The Common Name (also CN) identifies the host name associated with the certificate, for example
It consists of a single host name in case of a single-name certificate (e.g.
www.example.com), or a wildcard name in case of a wildcard certificate (e.g.
*.example.com). In all cases, it is not an URL and therefore it doesn’t include any protocol (e.g. http:// or https://), port number, or pathname.
Single-name or Wildcard?
Read the article Choosing the SSL Certificate Common Name if you need help to determine the most appropriate host names for your certificate.
The common name represents the name protected by the SSL certificate. The certificate is valid only if the request hostname matches the certificate common name. Most web browsers displays a warning message when connecting to an address that does not match the common name in the certificate.
Example of host name mismatch error on Google Chrome
Example of host name mismatch error on Google Safari
Common name vs Subject Alternative Name
The common name can only contain up to one entry: either a wildcard or a single name. It’s not possible to specify a list of names covered by an SSL certificate in the common name field.

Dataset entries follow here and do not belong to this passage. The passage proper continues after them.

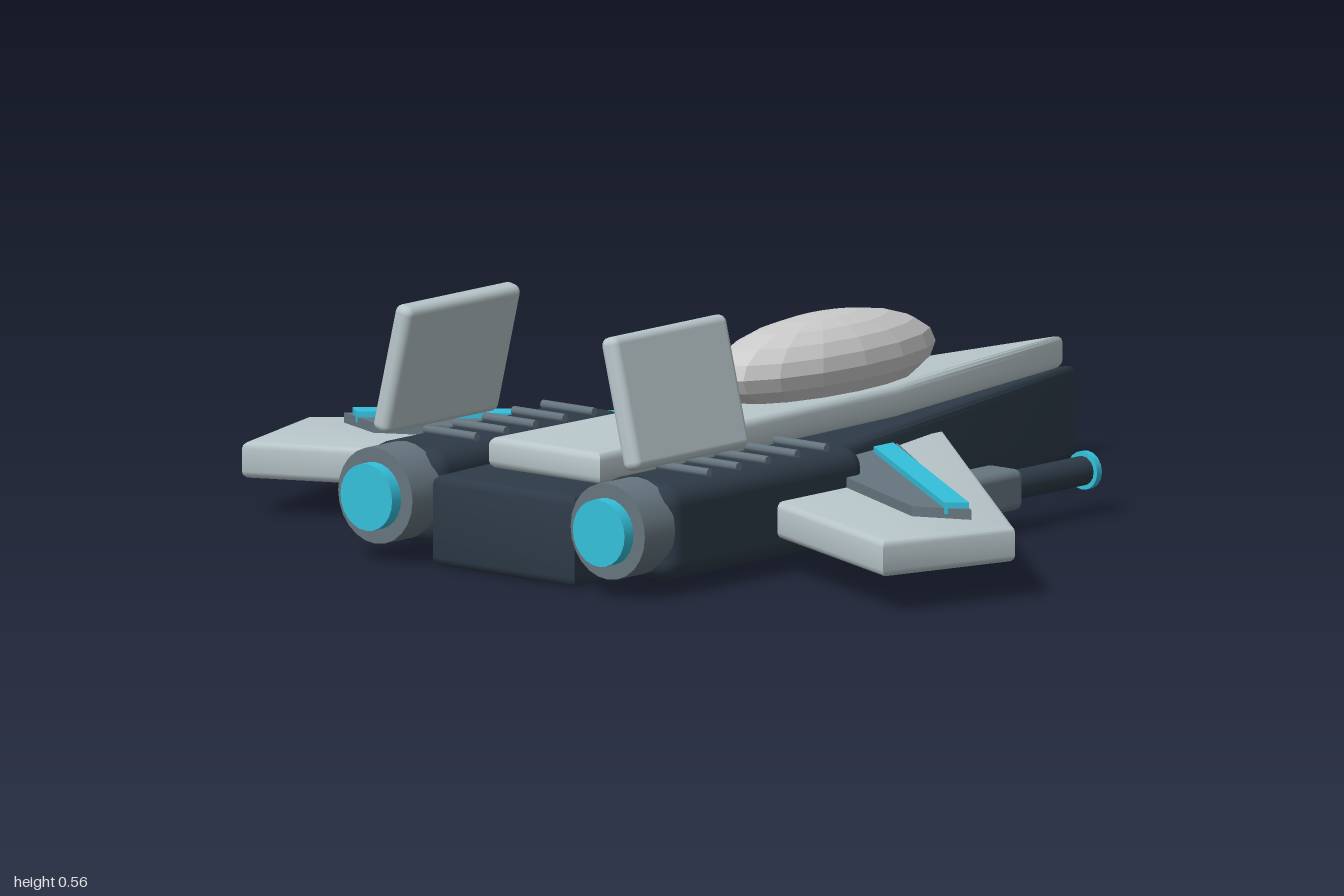
import * as THREE from 'three';
import { RoundedBoxGeometry } from 'three/addons/geometries/RoundedBoxGeometry.js';
import { toCreasedNormals } from 'three/addons/utils/BufferGeometryUtils.js';

const mat = (color, flatShading = false) => {
  const m = new THREE.MeshStandardMaterial({ color });
  m.flatShading = flatShading;
  return m;
};
const DARK = mat(0x2d3a47), LIGHT = mat(0xb8c6ca), MID = mat(0x66757f);
const CYAN = mat(0x35c0dc), GLASS = mat(0xcccccc, true);

function add(parent, name, geometry, material, x = 0, y = 0, z = 0) {
  const mesh = new THREE.Mesh(geometry, material);
  mesh.name = name;
  mesh.position.set(x, y, z);
  parent.add(mesh);
  return mesh;
}

// Bevelled slab from an outline of [x, z] points, between two heights
function slab(points, y0, y1, bevel) {
  const shape = new THREE.Shape(points.map(([x, z]) => new THREE.Vector2(x, z)));
  const g = new THREE.ExtrudeGeometry(shape, {
    depth: y1 - y0 - 2 * bevel, bevelEnabled: bevel > 0, bevelThickness: bevel,
    bevelSize: bevel, bevelOffset: -bevel, bevelSegments: 3,
  });
  g.rotateX(Math.PI / 2).translate(0, y1 - bevel, 0);
  return toCreasedNormals(g, 0.6);
}

const rodZ = (r, length, sides = 24) =>
  new THREE.CylinderGeometry(r, r, length, sides).rotateX(Math.PI / 2);

export function createModel() {
  const model = new THREE.Group();
  model.name = 'starfighter';

  // Fuselage
  add(model, 'hull', slab(
    [[0, -0.98], [0.25, 0.06], [0.2, 0.91], [-0.2, 0.91], [-0.25, 0.06]], 0, 0.2, 0.02), DARK);
  add(model, 'upperDeck', slab(
    [[0, -0.94], [0.125, -0.25], [0.157, 0.775], [-0.157, 0.775], [-0.125, -0.25]], 0.2, 0.27, 0.018), LIGHT);
  add(model, 'canopy', new THREE.SphereGeometry(1, 16, 10).scale(0.125, 0.1, 0.345), GLASS, 0, 0.33, -0.145);

  for (const s of [-1, 1]) {
    const side = new THREE.Group();
    side.name = s > 0 ? 'leftSide' : 'rightSide';
    model.add(side);
    const mirror = (pts) => pts.map(([x, z]) => [s * x, z]);

    // Wing with raised panel and light strip
    add(side, 'wing', slab(mirror(
      [[0.15, -0.37], [1, 0.39], [0.905, 0.715], [0.15, 0.39]]), 0.08, 0.16, 0.015), LIGHT);
    add(side, 'wingPanel', slab(mirror(
      [[0.255, -0.095], [0.885, 0.4], [0.76, 0.45], [0.29, 0.21]]), 0.15, 0.182, 0), MID);
    add(side, 'wingStrip', slab(mirror(
      [[0.285, -0.045], [0.87, 0.39], [0.83, 0.425], [0.285, 0.02]]), 0.17, 0.195, 0), CYAN);

    // Engine nacelle, nozzle and cooling ribs
    const engine = new THREE.Group();
    engine.name = 'engine';
    engine.position.set(s * 0.328, 0.145, 0);
    side.add(engine);
    add(engine, 'nacelle', new RoundedBoxGeometry(0.21, 0.21, 0.66, 3, 0.045), DARK, 0, -0.01, 0.54);
    add(engine, 'nozzleRing', rodZ(0.105, 0.1), MID, 0, 0, 0.9);
    add(engine, 'exhaust', rodZ(0.073, 0.05), CYAN, 0, 0, 0.955);
    for (let i = 0; i < 5; i++) {
      const rib = new THREE.CylinderGeometry(0.01, 0.01, 0.145, 8).rotateZ(Math.PI / 2);
      add(engine, 'coolingRib', rib, MID, 0, 0.101, 0.31 + i * 0.097);
    }

    // Tail fin leaning inward
    const fin = add(side, 'tailFin', new RoundedBoxGeometry(0.046, 0.292, 0.38, 3, 0.018), LIGHT,
      s * 0.322, 0.415, 0.72);
    fin.rotation.z = s * 0.24;

    // Underwing cannon
    const cannon = new THREE.Group();
    cannon.name = 'cannon';
    cannon.position.set(s * 0.453, 0.093, 0);
    side.add(cannon);
    add(cannon, 'cannonHousing', new RoundedBoxGeometry(0.1, 0.09, 0.36, 3, 0.018), MID, 0, 0, -0.045);
    add(cannon, 'barrel', rodZ(0.032, 0.28, 16), DARK, 0, 0, -0.34);
    add(cannon, 'muzzle', rodZ(0.042, 0.016, 16), CYAN, 0, 0, -0.482);
  }
  return model;
}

The SAN extension was introduced to solve this limitation and allow to issue multi-domain SSL certificates. The SAN extension can be used to integrate or replace the common name, and it supports the ability to specify different domains protected by a single SSL certificate.